Search This Blog


Sunday, September 4, 2011

Warren Buffett is wrong and so are you

Warren Buffett may genuinely believe that paying more taxes is the right thing to do. I don't know, I'm not a mind reader. But it is also likely he says this because he only wants to pretend he cares. After all, he could donate his wealth to the government or to those in need...right now...rather then when he's dead and no longer has a use for it.

It is also a possibility that he's advocating higher personal income taxes and higher capital gains taxes to protect the wealth he's already accumulated. One of the best ways to protect your wealth is to make sure there isn't competition and that means taking the income from others that could be used to create new wealth. After all, he's not actually advocating a tax on wealth - just income, however earned.

Again, I don't know Buffett's motivations... I just know he's wrong.

Defending Warren Buffett's claim that his receptionist pays more as a percentage of her income in taxes than he does, Gerald Swanson (a self proclaimed former employee at the U.S. Treasury) writes in the Reno Gazette Journal,

Tax on capital is 15 percent. Earned income: W-2 wages are taxed 15.3 percent (Social Security/Medicare) and income tax 10 percent to 35 percent. Combined tax on earned income at lowest level is 15.3 plus 10 equals 25.3 percent, and tax at the top marginal rate is 15.3 plus 35 equals 50.3 percent. 
Earned income is taxed more than three times as much as capital.

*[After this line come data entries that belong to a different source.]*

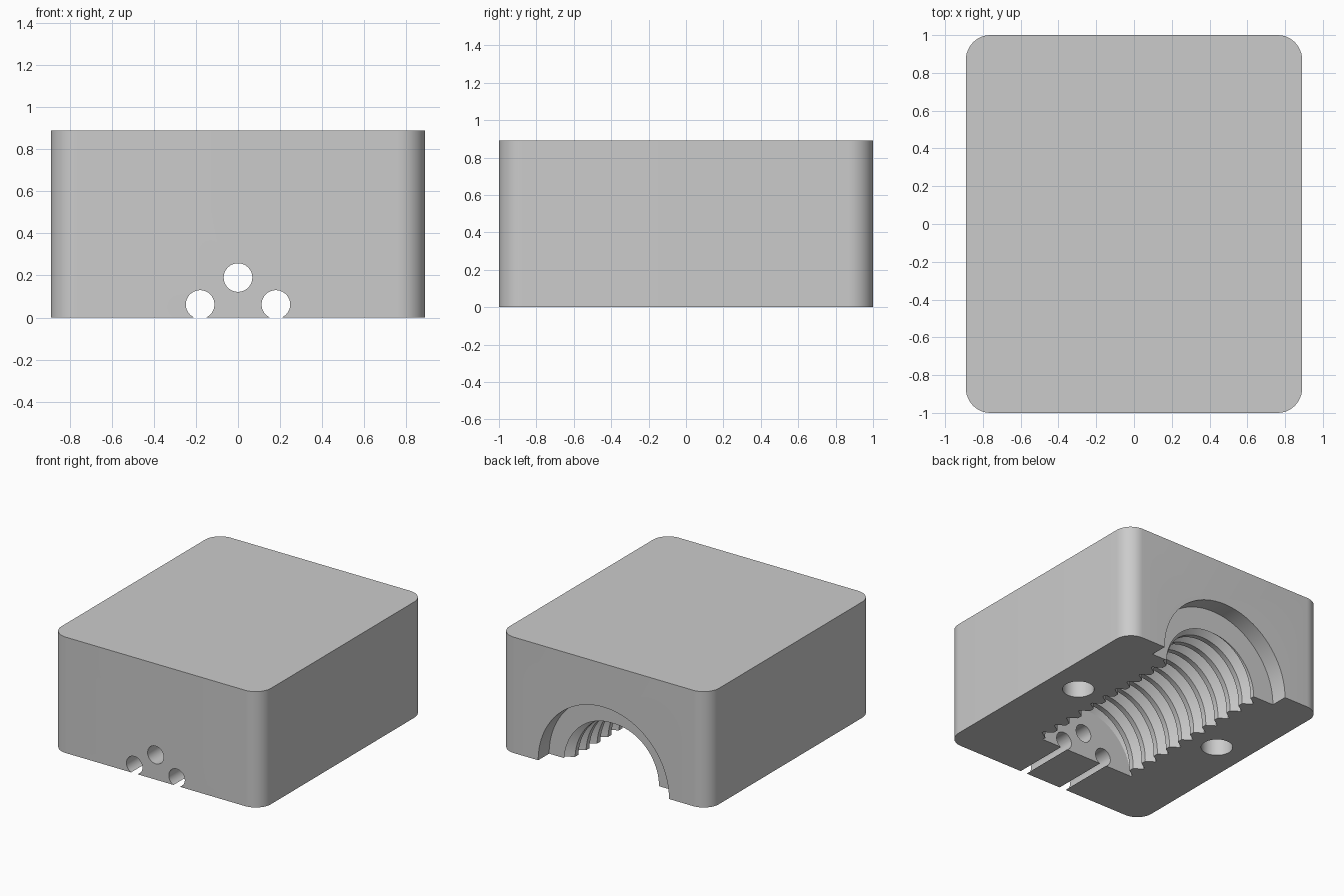
import bpy
import bmesh
import math
from mathutils import Matrix

cube = bpy.data.objects.get("Cube")
if cube:
    bpy.data.objects.remove(cube, do_unlink=True)

# Main sizes
WIDTH, DEPTH, HEIGHT, CORNER = 1.78, 2.0, 0.89, 0.13
FLANGE_Y, FLANGE_R = 0.867, 0.556
CAVITY_END = -0.556
PITCH, ROOT_R, CREST_R = 0.1333, 0.378, 0.44


def new_object(name, bm):
    bmesh.ops.recalc_face_normals(bm, faces=bm.faces[:])
    mesh = bpy.data.meshes.new(name)
    bm.to_mesh(mesh)
    bm.free()
    obj = bpy.data.objects.new(name, mesh)
    bpy.context.collection.objects.link(obj)
    return obj


def box(name, size, centre):
    bm = bmesh.new()
    bmesh.ops.create_cube(bm, size=1)
    bmesh.ops.scale(bm, vec=size, verts=bm.verts[:])
    bmesh.ops.translate(bm, vec=centre, verts=bm.verts[:])
    return new_object(name, bm)


def cylinder(name, radius, length, centre, along_y=True, sides=48):
    bm = bmesh.new()
    bmesh.ops.create_cone(bm, cap_ends=True, segments=sides,
                          radius1=radius, radius2=radius, depth=length)
    # Half a side of turn keeps corners off the parting face
    turn = Matrix.Rotation(math.pi / sides, 3, "Z")
    if along_y:
        turn = Matrix.Rotation(math.pi / 2, 3, "X") @ turn
    bmesh.ops.rotate(bm, verts=bm.verts[:], matrix=turn)
    bmesh.ops.translate(bm, vec=centre, verts=bm.verts[:])
    return new_object(name, bm)


def combine(target, tool, operation="DIFFERENCE"):
    """Apply a boolean and discard the tool."""
    tool.hide_render = True
    mod = target.modifiers.new("cut", "BOOLEAN")
    mod.operation, mod.solver, mod.object = operation, "EXACT", tool
    bpy.ops.object.select_all(action="DESELECT")
    target.select_set(True)
    bpy.context.view_layer.objects.active = target
    bpy.ops.object.modifier_apply(modifier=mod.name)
    bpy.data.objects.remove(tool, do_unlink=True)


def screw(name, steps=72, turns=15):
    """Solid right-handed screw along y, made of four helical strands."""
    strands = ((0, ROOT_R), (0.3, ROOT_R), (0.6, CREST_R), (0.7, CREST_R))
    start = FLANGE_Y - 12.25 * PITCH
    last = steps * turns
    bm = bmesh.new()
    rows = []
    for offset, radius in strands:
        row = []
        for t in range(last + 1):
            a = math.tau * (t + 0.5) / steps - math.pi / 2
            y = start + (offset + t / steps) * PITCH
            row.append(bm.verts.new((radius * math.sin(a), y, radius * math.cos(a))))
        rows.append(row)
    rows.append(rows[0][steps:])
    for low, high in zip(rows, rows[1:]):
        for t in range(min(len(low), len(high)) - 1):
            bm.faces.new((low[t], low[t + 1], high[t + 1], high[t]))
    # Close both ends with fans
    middle = start + PITCH * turns / 2
    rim = [e for e in bm.edges if e.is_boundary]
    for front in (True, False):
        edges = [e for e in rim if (e.verts[0].co.y < middle) == front]
        y = sum(e.verts[0].co.y for e in edges) / len(edges)
        hub = bm.verts.new((0, y, 0))
        for e in edges:
            bm.faces.new((e.verts[0], e.verts[1], hub))
    return new_object(name, bm)


# Block with rounded upright corners
block = box("mold_half", (WIDTH, DEPTH, HEIGHT), (0, 0, HEIGHT / 2))
bm = bmesh.new()
bm.from_mesh(block.data)
upright = [e for e in bm.edges
           if abs(e.verts[0].co.z - e.verts[1].co.z) > HEIGHT / 2]
bmesh.ops.bevel(bm, geom=upright, offset=CORNER, segments=12,
                profile=0.5, affect="EDGES")
bm.to_mesh(block.data)
bm.free()

# Three rod channels through the front wall
for x, z in ((0, 0.19), (-0.18, 0.062), (0.18, 0.062)):
    combine(block, cylinder("rod_cutter", 0.068, 0.8, (x, -0.8, z)))

# Alignment pin sockets in the parting face
for side in (-1, 1):
    combine(block, cylinder("pin_cutter", 0.112, 0.44,
                            (side * 0.64, 0.15, 0), along_y=False))

# Round flange recess at the back
combine(block, cylinder("flange_cutter", FLANGE_R, 0.4,
                        (0, FLANGE_Y + 0.2, 0), sides=96))

# Threaded cavity with a flat front end
thread = screw("thread_cutter")
clip_end = FLANGE_Y + 0.08
clip = box("thread_clip", (2, clip_end - CAVITY_END, 2),
           (0, (clip_end + CAVITY_END) / 2, 0))
combine(thread, clip, "INTERSECT")
combine(block, thread)

# Plain grey material
grey = bpy.data.materials.new("plain_grey")
grey.use_nodes = True
colour = (0.6, 0.6, 0.6, 1)
grey.diffuse_color = colour
grey.node_tree.nodes["Principled BSDF"].inputs["Base Color"].default_value = colour
block.data.materials.clear()
block.data.materials.append(grey)
for poly in block.data.polygons:
    poly.material_index = 0

bpy.ops.object.select_all(action="DESELECT")
block.select_set(True)
bpy.context.view_layer.objects.active = block
bpy.ops.object.shade_smooth_by_angle(angle=math.radians(25))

First, the capital gains tax is in fact 15 percent on income earned from dividends. Dividends are a share of the profits paid out to shareholders of corporations. However, dividends are paid on post-tax profits. The corporate income tax in the United States goes as high as 38 percent. In other words, the corporation pays an income tax then hands a portion of the profits over to shareholders who turn around and pay yet more taxes on the income.

Second, Gerald's math is rather ironic. The payroll tax is indeed 15.3 percent if you employ yourself. If you are employed by someone else then you pay 7.65 percent of your income and the employer pays the other half. Technically, the employee sees their income drop by 15.3 percent. Additionally, the bulk of this tax only occurs on about the first $105,000 of income. Of course, Gerald ignores this in his math.

That said, you don't assume a total personal income for the receptionist of $30,000 and a 15.3 percent payroll tax, because the payroll tax is actually 7.65 percent of her income. The other half is paid by the employer. If Gerald wants to use the 15.3 percent combined individual and employer contributions on the payroll tax he has got to add that employer contribution back into the receptionists income. He doesn't do that, he just ignores it on order to overstate the taxes she might pay.

Quick, cover your ears, don't listen to this Buffett!

Third - math time. Gerald argues that the combined payroll tax and top marginal tax rate (note Gerald ignores the $3,700 single exemptions, $5,800 standard deduction and the fact that the payroll tax falls to 2.9 percent after the first $105,000 of income) = 50.3 percent. He concludes this is 3 times higher than the capital gains tax. But when you take into account the capital gains is double taxed (once as a corporate profit and again as a capital gain) then the tax is 53 percent.

In other words, the capital gain could be as high as 53 percent while the $30,000 a year receptionist pays 25 percent - less deductions. That said, doing the taxes properly  (assuming she's single and has no dependents) means the receptionist would actually be paying about 18.7 percent of her income in taxes plus the employers contribution of the payroll tax.

Next, Warren Buffett isn't talking about a wealth tax, as Gerald seems to imply. Warren Buffett is talking about increasing personal income taxes and capital gains taxes. A capital gains tax is not a tax on accumulated wealth (the billions Warren Buffett already has) but rather the millions he makes from the billions he owns. This is why I'm suspicious of Mr. Buffett - he's already made it and by increasing taxes it makes it harder for others to challenge him or his empire. I could be entirely wrong, but this is a red flag for me.

Ah...a Buffett you can listen to without regret.

Next, in regards to deferring capital gains. I'm no tax expert - and by this point it should be clear Gerald Swanson isn't either. While it is possible to defer capital gains indefinitely, deferring the gains is not without its own costs. For example, one way to defer your capital gains tax is to lose money on other investments. Warren Buffett took some major losses in this recession so its easy to see why his capital gains tax would be lower than otherwise. It also isn't a surprise he's pro corporate bailout either. Another  way to defer capital gains is to make large contributions to charitable trusts. If you'd like to learn more talk to a CPA or a tax lawyer...just don't talk to Gerald Swanson.

Finally, the only reason Warren Buffett may pay less taxes as a percentage of his overall income is only because he a) misleads the public in regards to double taxation of capital gains income and/or 2) he pays CPAs and tax lawyers to keep his tax burden low.

UPDATE: Included the deduction and exemption amount and made a proper tax calculation that more accurately reflects what the receptionist might pay.

No comments:

Post a Comment